Task to carry out: Where a line contains "bpy.context.view_layer.objects.active = arch", start there and write out that line and each one after it, word for word, through the final line of the entries; add nothing else.

(Saved data entries)
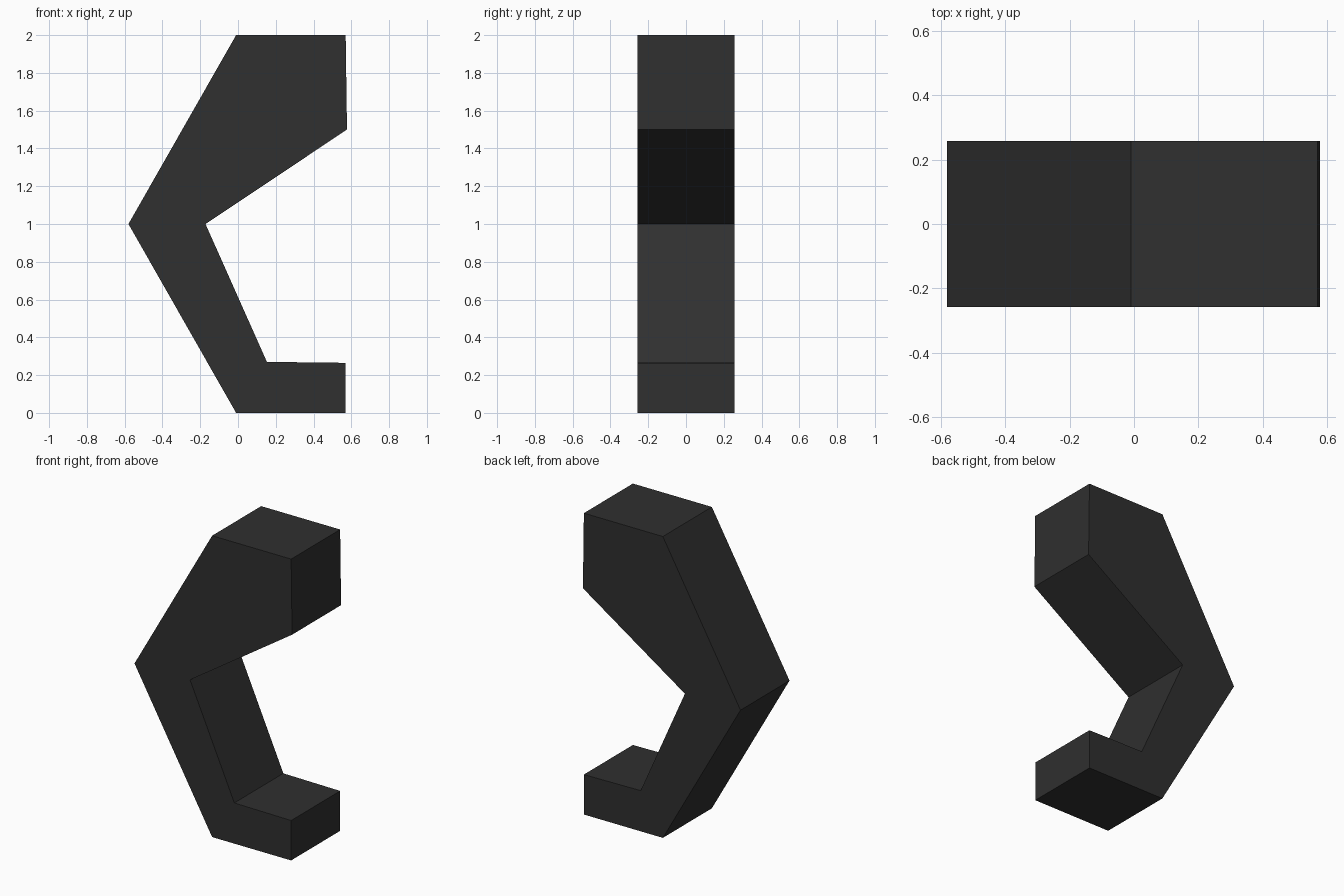
import bpy
import bmesh

cube = bpy.data.objects.get("Cube")
if cube:
    bpy.data.objects.remove(cube, do_unlink=True)

# Single dark charcoal material
charcoal = bpy.data.materials.new("charcoal")
charcoal.use_nodes = True
colour = (0.029, 0.029, 0.029, 1.0)
charcoal.diffuse_color = colour
charcoal.node_tree.nodes["Principled BSDF"].inputs["Base Color"].default_value = colour


def extrude_profile(name, outline, half_depth, material):
    """Extrude an x-z outline symmetrically along y."""
    bm = bmesh.new()
    face = bm.faces.new([bm.verts.new((x, -half_depth, z)) for x, z in outline])
    result = bmesh.ops.extrude_face_region(bm, geom=[face], use_keep_orig=True)
    moved = [v for v in result["geom"] if isinstance(v, bmesh.types.BMVert)]
    bmesh.ops.translate(bm, verts=moved, vec=(0, 2 * half_depth, 0))
    bmesh.ops.recalc_face_normals(bm, faces=bm.faces)
    mesh = bpy.data.meshes.new(name)
    bm.to_mesh(mesh)
    bm.free()
    mesh.materials.append(material)
    obj = bpy.data.objects.new(name, mesh)
    bpy.context.collection.objects.link(obj)
    return obj


# Angular bracket: thick upper jaw, pointed back, thin lower lip
bracket_outline = [
    (-0.01, 0.0), (0.57, 0.0), (0.57, 0.265), (0.153, 0.27),
    (-0.172, 1.0), (0.577, 1.5), (0.57, 2.0), (-0.01, 2.0), (-0.58, 1.0),
]
extrude_profile("angled_bracket", bracket_outline, 0.257, charcoal)
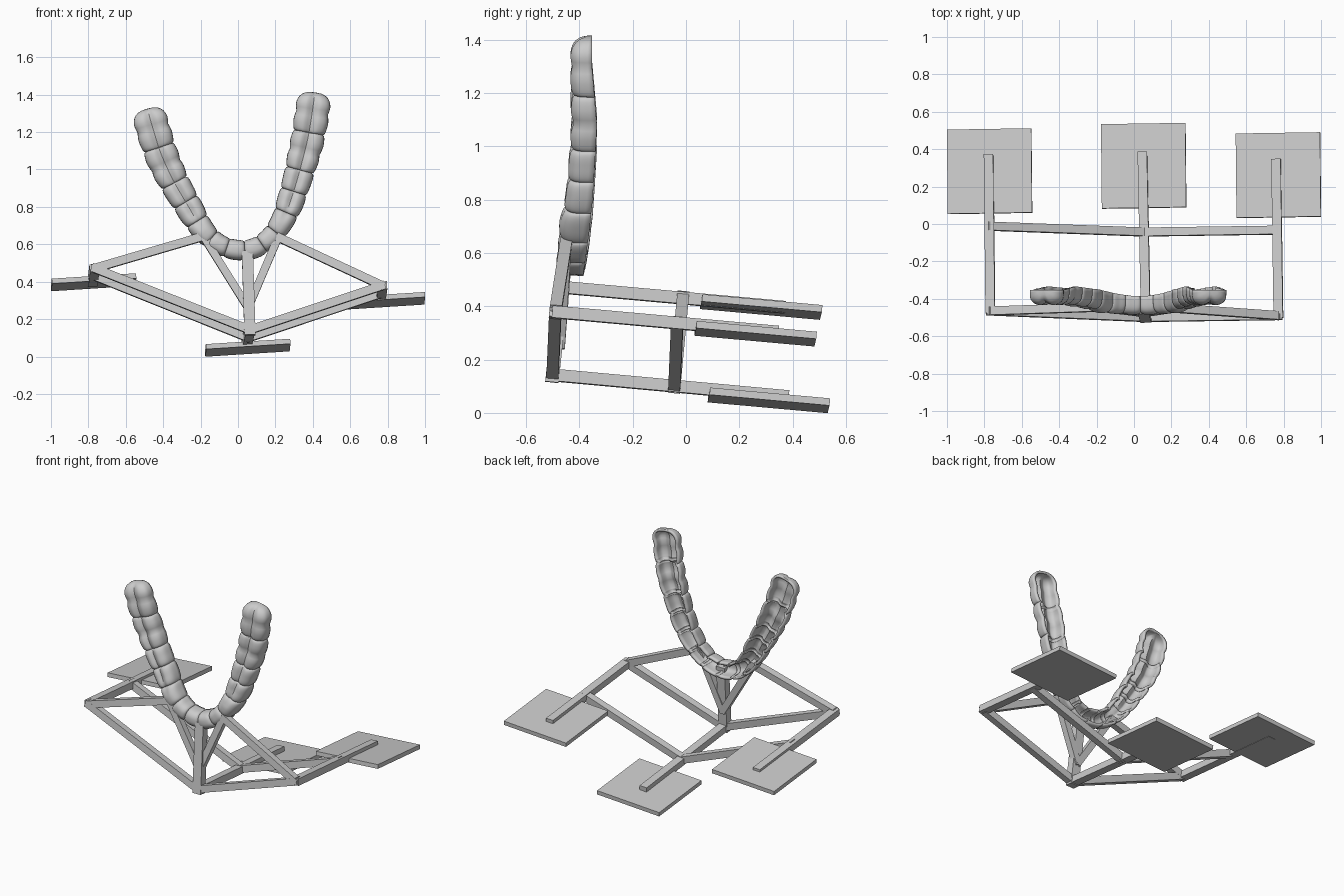
import bpy, bmesh, math
from mathutils import Vector

if "Cube" in bpy.data.objects:
    bpy.data.objects.remove(bpy.data.objects["Cube"])

# Slightly tilted frame directions shared by the stand
DEPTH = Vector((-0.01, 1, -0.09)).normalized()
UP = Vector((-0.065, 0.09, 1)).normalized()


def box(name, centre, ax, ay, az):
    """Box from a centre and three half-extent vectors."""
    bm = bmesh.new()
    bmesh.ops.create_cube(bm, size=2)
    for v in bm.verts:
        v.co = Vector(centre) + ax * v.co.x + ay * v.co.y + az * v.co.z
    bmesh.ops.recalc_face_normals(bm, faces=bm.faces)
    me = bpy.data.meshes.new(name)
    bm.to_mesh(me)
    bm.free()
    ob = bpy.data.objects.new(name, me)
    bpy.context.collection.objects.link(ob)
    return ob


def bar(name, a, b, ref, w=0.045, h=0.045, extend=0.0):
    """Straight bar; h is measured along ref, w across it."""
    a, b = Vector(a), Vector(b)
    d = (b - a).normalized()
    side = d.cross(ref).normalized()
    up = side.cross(d)
    return box(name, (a + b) / 2, d * ((b - a).length / 2 + extend), side * w / 2, up * h / 2)


# Foot pads
side_dir = DEPTH.cross(UP).normalized()
for tag, c in (("left", (-0.772, 0.282, 0.397)), ("middle", (0.052, 0.311, 0.047)),
               ("right", (0.772, 0.261, 0.297))):
    box("foot_pad_" + tag, c, side_dir * 0.226, DEPTH * 0.226, UP * 0.0135)

# Runners from the front frame back onto the pads
A, B, C = (-0.768, -0.465, 0.471), (0.063, -0.50, 0.142), (0.772, -0.49, 0.378)
bar("runner_left", A, (-0.777, 0.36, 0.397), UP, 0.05, extend=0.012)
bar("runner_middle", B, (0.045, 0.385, 0.061), UP, 0.05)
bar("runner_right", C, (0.76, 0.335, 0.304), UP, 0.05, extend=0.012)

# Cross bars, front and rear
A2, B2, C2 = (-0.77, -0.012, 0.431), (0.055, -0.043, 0.10), (0.762, -0.033, 0.336)
for tag, p, q, r in (("front", A, B, C), ("rear", A2, B2, C2)):
    bar(tag + "_cross_bar_left", p, q, DEPTH, extend=0.015)
    bar(tag + "_cross_bar_right", q, r, DEPTH, extend=0.015)

# Struts that carry the arch
TL, TR = (-0.185, -0.445, 0.642), (0.215, -0.45, 0.637)
bar("upper_strut_left", A, TL, DEPTH, extend=0.012)
bar("upper_strut_right", C, TR, DEPTH, extend=0.012)
bar("centre_post", (0.064, -0.503, 0.115), (0.05, -0.455, 0.565), DEPTH, 0.06, 0.05)
bar("brace_left", (0.06, -0.475, 0.25), TL, DEPTH, 0.042, 0.042)
bar("brace_right", (0.05, -0.475, 0.25), TR, DEPTH, 0.042, 0.042)

# Arch centre line (x, z), resampled by a smooth curve
pts = [(-0.485, 1.325), (-0.455, 1.22), (-0.41, 1.08), (-0.345, 0.94), (-0.27, 0.81), (-0.19, 0.68),
       (-0.11, 0.605), (-0.01, 0.57), (0.09, 0.58), (0.18, 0.645), (0.25, 0.75), (0.30, 0.89),
       (0.345, 1.05), (0.38, 1.2), (0.412, 1.412)]
P = [Vector(p) for p in pts]
P = [2 * P[0] - P[1]] + P + [2 * P[-1] - P[-2]]
path = []
for i in range(1, len(P) - 2):
    p0, p1, p2, p3 = P[i - 1:i + 3]
    for k in range(20):
        t = k / 20
        path.append(0.5 * (2 * p1 + (p2 - p0) * t + (2 * p0 - 5 * p1 + 4 * p2 - p3) * t * t
                           + (3 * p1 - p0 - 3 * p2 + p3) * t ** 3))
path.append(P[-2])
dist = [0]
for a, b in zip(path, path[1:]):
    dist.append(dist[-1] + (b - a).length)


def at(s):
    s = min(max(s, 0), dist[-1])
    i = 0
    while i < len(dist) - 2 and dist[i + 1] < s:
        i += 1
    return path[i].lerp(path[i + 1], (s - dist[i]) / (dist[i + 1] - dist[i]))


# Teeth from the midline outwards: length, half width, rim y, crown y, groove, lobe split
half = [(.09, .058, -.385, -.485, 0, 0), (.09, .058, -.375, -.48, 0, 0),
        (.11, .066, -.362, -.475, 0, 0), (.11, .078, -.35, -.455, .15, 0),
        (.11, .083, -.343, -.445, .18, 0), (.19, .096, -.334, -.436, .22, .10),
        (.20, .101, -.352, -.440, .22, .10)]
teeth = half[::-1] + half
scale = dist[-1] / sum(t[0] for t in teeth)
starts = [sum(t[0] for t in teeth[:i]) * scale for i in range(len(teeth))]
mids = [s + t[0] * scale / 2 for s, t in zip(starts, teeth)]


def blend(s, col):
    """Tooth property interpolated between neighbouring tooth centres."""
    if s <= mids[0]:
        return teeth[0][col]
    for i in range(len(mids) - 1):
        if s <= mids[i + 1]:
            f = (s - mids[i]) / (mids[i + 1] - mids[i])
            return teeth[i][col] * (1 - f) + teeth[i + 1][col] * f
    return teeth[-1][col]


# Hollow tooth-shaped arch: scalloped sweep, open at the back
N, M = 16, 28
bm = bmesh.new()
rows = []
for k, tooth in enumerate(teeth):
    for j in range(N + 1):
        if j == N and k < len(teeth) - 1:
            continue
        t = -math.cos(math.pi * j / N)
        s = starts[k] + (t + 1) / 2 * tooth[0] * scale
        f = max(0, 1 - abs(t) ** 3) ** (1 / 2.6)
        tip = (k == 0 and t < 0) or (k == len(teeth) - 1 and t > 0)
        low = 0.04 if tip else 0.80
        lobe = 1 - tooth[5] * math.exp(-(t / 0.22) ** 2)
        w = blend(s, 1) * (low + (1 - low) * f) * lobe
        rim = blend(s, 2)
        d = (rim - blend(s, 3)) * (low + (1 - low) * f) * lobe
        groove = blend(s, 4)
        c = at(s)
        tan = (at(s + 0.02) - at(s - 0.02)).normalized()
        row = []
        for m in range(M + 1):
            th = math.pi * m / M
            v = math.copysign(abs(math.cos(th)) ** 0.75, math.cos(th))
            h = abs(math.sin(th)) ** 0.7 if 0 < m < M else 0
            h *= 1 - groove * math.exp(-(v / 0.25) ** 2)
            v *= 0.94 + 0.06 * math.sin(th * 2) ** 2
            row.append(bm.verts.new((c.x - tan.y * w * v, rim - d * h, c.y + tan.x * w * v)))
        rows.append(row)
for r0, r1 in zip(rows, rows[1:]):
    for m in range(M):
        bm.faces.new((r0[m], r0[m + 1], r1[m + 1], r1[m]))
for r, flip in ((rows[0], False), (rows[-1], True)):
    bm.faces.new(r[::-1] if not flip else r)
me = bpy.data.meshes.new("dental_arch_shell")
bm.to_mesh(me)
bm.free()
arch = bpy.data.objects.new("dental_arch_shell", me)
bpy.context.collection.objects.link(arch)
shell = arch.modifiers.new("wall", 'SOLIDIFY')
shell.thickness = 0.016
shell.offset = -1
bpy.ops.object.select_all(action='DESELECT')
arch.select_set(True)
bpy.context.view_layer.objects.active = arch
bpy.ops.object.shade_smooth_by_angle(angle=math.radians(40))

Result of this exercise:
bpy.context.view_layer.objects.active = arch
bpy.ops.object.shade_smooth_by_angle(angle=math.radians(40))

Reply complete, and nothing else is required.